An unknown individual vandalized a religious structure belonging to Chabad at UPenn on Monday night.

The vandalism occurred at an open lot across the street from Chabad at UPenn’s Lubavitch House, where several sukkah structures were set up in preparation for the Jewish holiday of Sukkot. There is no known footage or witnesses of the incident, Chabad Rabbi Levi Haskelevich told The Daily Pennsylvanian. StopAntisemitism shared an image of the incident to Twitter.

Penn Police noticed the incident while on patrol and subsequently notified Chabad, according to a statement from the Division of Public Safety. The statement said that no antisemitic connotation has been identified. 

“The Division of Public Safety worked with multiple law enforcement partners to review the graphic,” the statement reads. “No connections to any antisemitic meaning or group have been identified.”

In response to the vandalism, Chabad House held an event for students to paint over the graffiti on Wednesday evening. Eight students attended the event, spray painting “Happy Sukkot” in celebration of the holiday that will begin on Sept. 29. 

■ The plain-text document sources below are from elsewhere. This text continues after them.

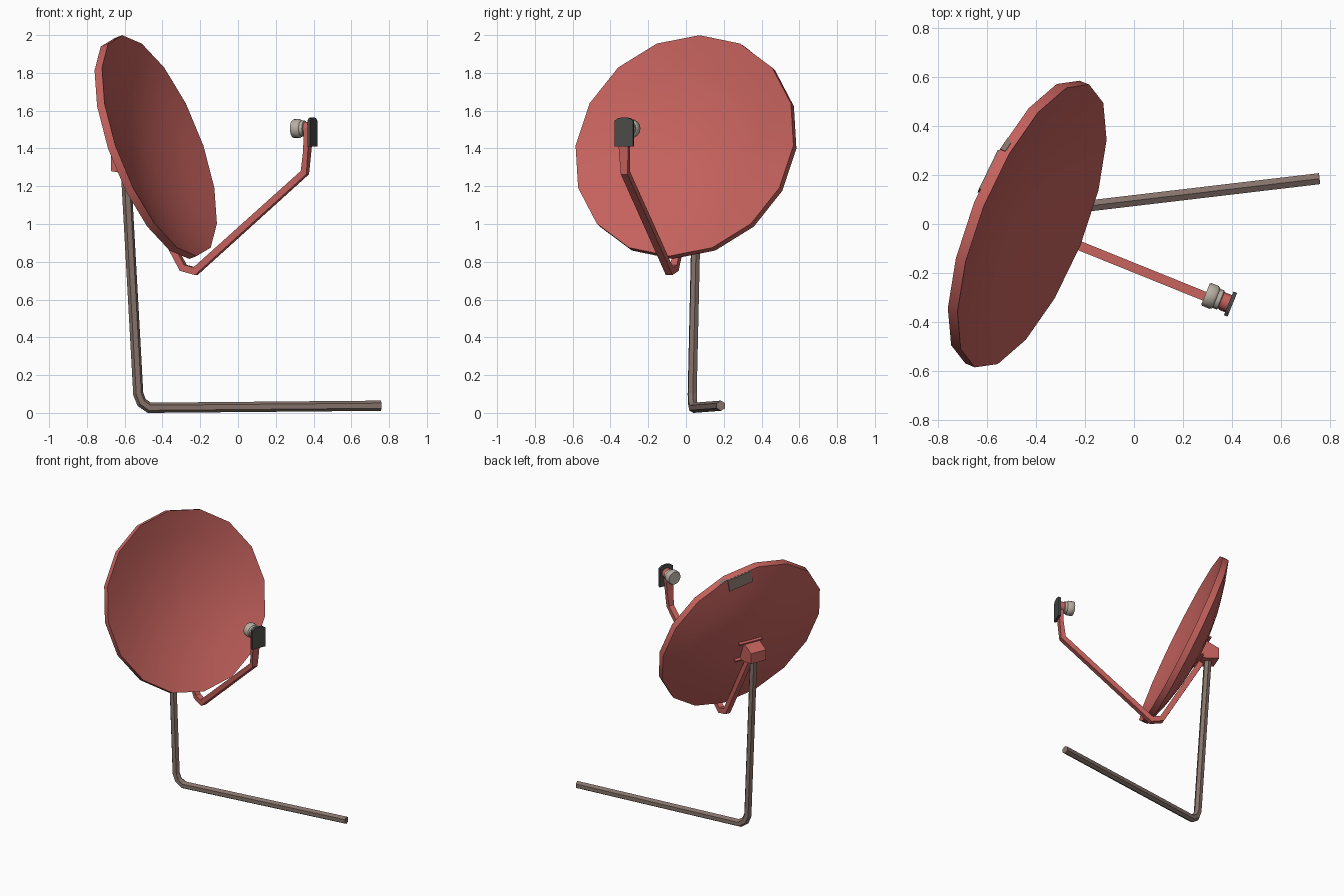
import bpy, bmesh, math
from mathutils import Vector as V

if "Cube" in bpy.data.objects:
    bpy.data.objects.remove(bpy.data.objects["Cube"])


def material(name, rgb):
    m = bpy.data.materials.new(name)
    m.diffuse_color = (*rgb, 1)
    m.use_nodes = True
    m.node_tree.nodes["Principled BSDF"].inputs["Base Color"].default_value = m.diffuse_color
    return m


RED = material("painted red", (0.56, 0.122, 0.11))
BROWN = material("brown steel", (0.235, 0.172, 0.147))
DARK = material("dark plastic", (0.07, 0.07, 0.066))
BEIGE = material("beige plastic", (0.48, 0.43, 0.37))

# Dish frame: N = facing direction, U = up along the dish, R = sideways, H = level facing direction
AZ, EL = math.radians(-22), math.radians(20)
H = V((math.cos(AZ), math.sin(AZ), 0))
Z = V((0, 0, 1))
R = Z.cross(H)
N = H * math.cos(EL) + Z * math.sin(EL)
U = Z * math.cos(EL) - H * math.sin(EL)
C = V((-0.416, -0.008, 1.415))
RADIUS, SIDES, RIM, DEPTH = 0.622, 16, 0.045, 0.115


def finish(name, bm, mat, smooth=None):
    bmesh.ops.recalc_face_normals(bm, faces=bm.faces)
    me = bpy.data.meshes.new(name)
    bm.to_mesh(me)
    bm.free()
    me.materials.append(mat)
    ob = bpy.data.objects.new(name, me)
    bpy.context.collection.objects.link(ob)
    if smooth:
        bpy.ops.object.select_all(action='DESELECT')
        ob.select_set(True)
        bpy.context.view_layer.objects.active = ob
        bpy.ops.object.shade_smooth_by_angle(angle=math.radians(smooth))
    return ob


def loft(name, rings, mat, smooth=None):
    """Skin a list of equal closed rings and cap both ends."""
    bm = bmesh.new()
    vs = [[bm.verts.new(p) for p in ring] for ring in rings]
    n = len(rings[0])
    for a, b in zip(vs, vs[1:]):
        for i in range(n):
            j = (i + 1) % n
            bm.faces.new((a[i], a[j], b[j], b[i]))
    bm.faces.new(vs[0])
    bm.faces.new(vs[-1][::-1])
    return finish(name, bm, mat, smooth)


def tube(name, path, side, widths, depths, sides, mat):
    """Sweep a polygon along a planar path with mitred bends; side is normal to that plane."""
    path = [V(p) for p in path]
    rings = []
    for i, p in enumerate(path):
        d0 = (p - path[i - 1]).normalized() if i else (path[1] - p).normalized()
        d1 = (path[i + 1] - p).normalized() if i < len(path) - 1 else d0
        t = (d0 + d1).normalized()
        w = t.cross(side).normalized() * depths[i] / max(0.5, t.dot(d0))
        rings.append([p + side * widths[i] * math.cos(a) + w * math.sin(a)
                      for a in [2 * math.pi * (s + 0.5) / sides for s in range(sides)]])
    return loft(name, rings, mat)


def turned(name, origin, axis, side, profile, sides, mat, smooth=None):
    """Round part from (distance, radius) pairs along an axis."""
    up = axis.cross(side)
    rings = [[origin + axis * d + (side * math.cos(a) + up * math.sin(a)) * r
              for a in [2 * math.pi * s / sides for s in range(sides)]] for d, r in profile]
    return loft(name, rings, mat, smooth)


def edge_frame(k):
    """Outward and along directions of rim edge k."""
    a = 2 * math.pi * (k + 0.5) / SIDES
    return U * math.cos(a) + R * math.sin(a), R * math.cos(a) - U * math.sin(a)


# Reflector: bowl with a flat rim band
fr = [0.03, 0.25, 0.5, 0.75, 1.0]
front = [(-DEPTH * (1 - f * f), RADIUS * f) for f in fr]
back = [(-RIM - DEPTH * (1 - f * f), RADIUS * f) for f in reversed(fr)]
turned("dish", C, N, U, front + back, SIDES, RED, 30)

# Label plate on the back, lined up with one rim edge
e, s = edge_frame(0)


def label_ring(lift):
    pts = []
    for r, w in ((0.53, -0.06), (0.53, 0.12), (0.609, 0.12), (0.609, -0.06)):
        t = -RIM - DEPTH * (1 - (r / 0.61) ** 2) - lift
        pts.append(C + e * r + s * w + N * t)
    return pts


loft("label_plate", [label_ring(0.0), label_ring(0.007)], BROWN)

# Label end folded over the rim
e2, s2 = edge_frame(1)
loft("label_fold", [[C + e2 * r + s2 * w + N * t for w, t in
                     ((-0.118, -RIM), (-0.05, -RIM), (-0.07, -0.02), (-0.118, -0.02))]
                    for r in (0.608, 0.613)], BROWN)

# Mount block behind the dish, gripping the top of the pole
pole_top = V((-0.595, 0.06, 0))
profile = [(-0.06, 1.28), (-0.06, 1.355), (0.045, 1.405), (0.10, 1.255)]
loft("mount_block", [[pole_top + H * h + Z * z + R * w for h, z in profile] for w in (-0.06, 0.06)], RED)

# Two cross rails that hold the block to the dish
for i, u in enumerate((0.05, -0.10)):
    mid = C + U * u - N * 0.16 + R * 0.01
    loft(f"mount_rail_{i + 1}",
         [[mid + R * w + U * a * 0.006 + N * b * 0.016 for a, b in ((-1, -1), (1, -1), (1, 1), (-1, 1))]
          for w in (-0.09, 0.09)], RED)

# Bent support pole
path = [(-0.595, 0.06, 1.31), (-0.528, 0.033, 0.1), (-0.51, 0.035, 0.055),
        (-0.47, 0.04, 0.027), (0.757, 0.185, 0.038)]
side = V((-0.118, 1, 0)).normalized()
tube("pole", path, side, [0.026] * 5, [0.027] * 5, 6, BROWN)


# Receiver arm: square tube running under the dish and out to the front
def on_plane(x, z):
    return V((x, 0.06 + (x + 0.59) * math.tan(AZ), z))


arm = [(-0.545, 1.25), (-0.29, 0.768), (-0.225, 0.75), (0.354, 1.272), (0.366, 1.38), (0.374, 1.5)]
tube("receiver_arm", [on_plane(*p) for p in arm], R,
     [0.026, 0.027, 0.027, 0.027, 0.036, 0.042], [0.026, 0.026, 0.026, 0.024, 0.019, 0.022], 4, RED)

# Receiver head: red collar, beige neck and horn
head = V((0.39, -0.325, 1.505))
turned("receiver_collar", head, -H, R, [(0.0, 0.036), (0.046, 0.036)], 12, RED, 40)
turned("receiver_horn", head, -H, R,
       [(0.036, 0.034), (0.04, 0.042), (0.058, 0.042), (0.06, 0.045), (0.068, 0.05),
        (0.1, 0.05), (0.106, 0.046)], 16, BEIGE, 40)

# Dark end plate with clipped top corners
outline = [(-0.052, -0.095), (0.052, -0.095), (0.052, 0.042), (0.032, 0.056), (0, 0.06),
           (-0.032, 0.056), (-0.052, 0.042)]
loft("receiver_back_plate", [[head + R * w + Z * z + H * d for w, z in outline] for d in (-0.004, 0.012)], DARK)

Haskelevich told the DP that he wanted to give students “complete artistic license” to “make something more beautiful” out of the incident. There are plans for students involved with the Jewish Heritage Programs to add to the artwork on Friday, he added. 

“The message is that there are challenges that each of us will have, and we should embrace those things,” Haskelevich said. “Try to transform them into positive energy rather than letting them put us down.”

Students who attended the painting event emphasized that it was a moment of “collective resilience” for Penn’s Jewish community, particularly following recent unrelated antisemitic incidents around campus. 

“The way we came together after this incident is a testament to the resilient attitude that we find in every adversity we face,” College senior and former Chabad President Jake Frank said. “We’re not looking to point fingers at anyone; we’re just trying to spread positivity.”

The opportunity to paint was also a significant moment of community building for Jewish students from different backgrounds, College and Wharton sophomore and Chabad board member Justin Shnayder added.

“The Jewish community is diverse, so being able to collectively unify all these different communities through painting was really beautiful,” Shnayder said. “I really appreciate that we were able to come together as one community.”

Last week, an unknown individual entered Penn Hillel, shouting “antisemitic obscenities” and knocking over furniture. Penn administrators also announced the discovery of a swastika painted in the spray room in Meyerson Hall. Following these incidents, Penn administrators released a statement condemning these antisemitic acts.

Chabad at Penn is a Jewish campus organization which offers “Shabbat, holiday and other educational, social, religious programs,” according to its website.

Source: https://www.thedp.com/article/2023/09/penn-chabad-sukkah-vandalism